Sure, having a rainy-day fund can help you survive financial jams such as an unexpected car repair or job loss. But cash really shouldn’t play a big role in investment accounts meant to fund long-term goals such as retirement.

“Cash becomes a drag on returns really quick,” said Kristin McKenna, managing director at Darrow Wealth Management.

Weigh short-term needs against long-term goals to find an optimal cash position. Personal finance pros recommend a “bucket” approach that allocates cash over three different time frames.

A zero-cash allocation isn’t crazy. Once you have buckets one and two funded and can survive financial Armageddon, you likely have enough protection to invest aggressively with bucket three.

Bucket 1:

  • Emergency fund. You need cash savings for emergencies such as an unexpected health care bill.

View your emergency bucket “as your personal safety net when life throws you a curveball,” said Judith Ward, senior financial planner at T. Rowe Price.

Single-income households should have six to 12 months of regular expenses set aside. For dual-income families, three to six months should suffice.

It makes sense for retirees to build a cash cushion of one to two years of living expenses so that they can tap their emergency fund to ride out a market decline without having to sell retirement savings at depressed prices.

“It’s about protecting your long-term assets,” said Ward, adding that research shows most balanced portfolios (60% stocks, 40% bonds) recovered fully from the bear markets of 2000 and 2008 within one to two years.

Bucket 2:

  • Major expenses or intermediate-term goals. If a big-ticket purchase such as a new car, college tuition or the down payment on a new home is on the horizon, you should have the money socked away for it, too.

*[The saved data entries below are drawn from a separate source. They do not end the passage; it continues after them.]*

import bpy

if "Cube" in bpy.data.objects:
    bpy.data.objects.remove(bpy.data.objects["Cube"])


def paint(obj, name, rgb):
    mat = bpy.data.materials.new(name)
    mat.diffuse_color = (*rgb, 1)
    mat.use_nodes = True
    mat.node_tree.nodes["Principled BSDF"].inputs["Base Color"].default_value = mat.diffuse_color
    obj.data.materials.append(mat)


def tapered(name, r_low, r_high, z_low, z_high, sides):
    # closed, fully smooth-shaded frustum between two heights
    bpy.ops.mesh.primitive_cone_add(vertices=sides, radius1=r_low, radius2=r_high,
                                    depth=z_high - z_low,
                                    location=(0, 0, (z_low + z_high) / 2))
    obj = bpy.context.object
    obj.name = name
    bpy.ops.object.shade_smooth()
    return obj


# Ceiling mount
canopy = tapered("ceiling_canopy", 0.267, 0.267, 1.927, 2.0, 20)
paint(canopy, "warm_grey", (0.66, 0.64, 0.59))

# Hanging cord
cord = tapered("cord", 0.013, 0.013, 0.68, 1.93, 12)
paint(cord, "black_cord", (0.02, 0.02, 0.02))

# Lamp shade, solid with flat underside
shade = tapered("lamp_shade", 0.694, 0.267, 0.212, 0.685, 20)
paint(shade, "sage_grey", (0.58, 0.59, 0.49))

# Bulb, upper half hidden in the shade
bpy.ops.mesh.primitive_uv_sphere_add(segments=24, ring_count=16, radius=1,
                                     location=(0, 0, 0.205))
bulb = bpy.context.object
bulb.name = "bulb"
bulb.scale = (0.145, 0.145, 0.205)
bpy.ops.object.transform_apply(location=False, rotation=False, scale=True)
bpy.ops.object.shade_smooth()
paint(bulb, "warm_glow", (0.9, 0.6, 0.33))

You can’t afford to risk money you’ll need in a few years in the stock market. High-yield savings or money market accounts, or even conservative short- or intermediate-term bond funds, are good choices for this goals-based bucket.

Bucket 3:

  • Investments. For money earmarked for the long term, the less cash the better.

“We don’t see cash as having a place in an investment portfolio,” said McKenna, who recommends no more than 2%. Even a 5% to 10% cash weighting can act as a headwind. To maximize long-term returns, emulate the low cash holdings favored by fund managers.

The seven nations with the biggest government pension funds (a group that includes the U.S.) had average cash positions of 4% in 2019, UBS data shows.

Target-date funds from Vanguard, which get more conservative as you near retirement, hold only about 1% cash in portfolios that target retirement in as little as five years.

Send questions to moneypower@kiplinger.com. Visit Kiplinger.com for more on this and similar money topics.

0 Comments

Related to this story

Most Popular

Get up-to-the-minute news sent straight to your device.

Topics

Breaking News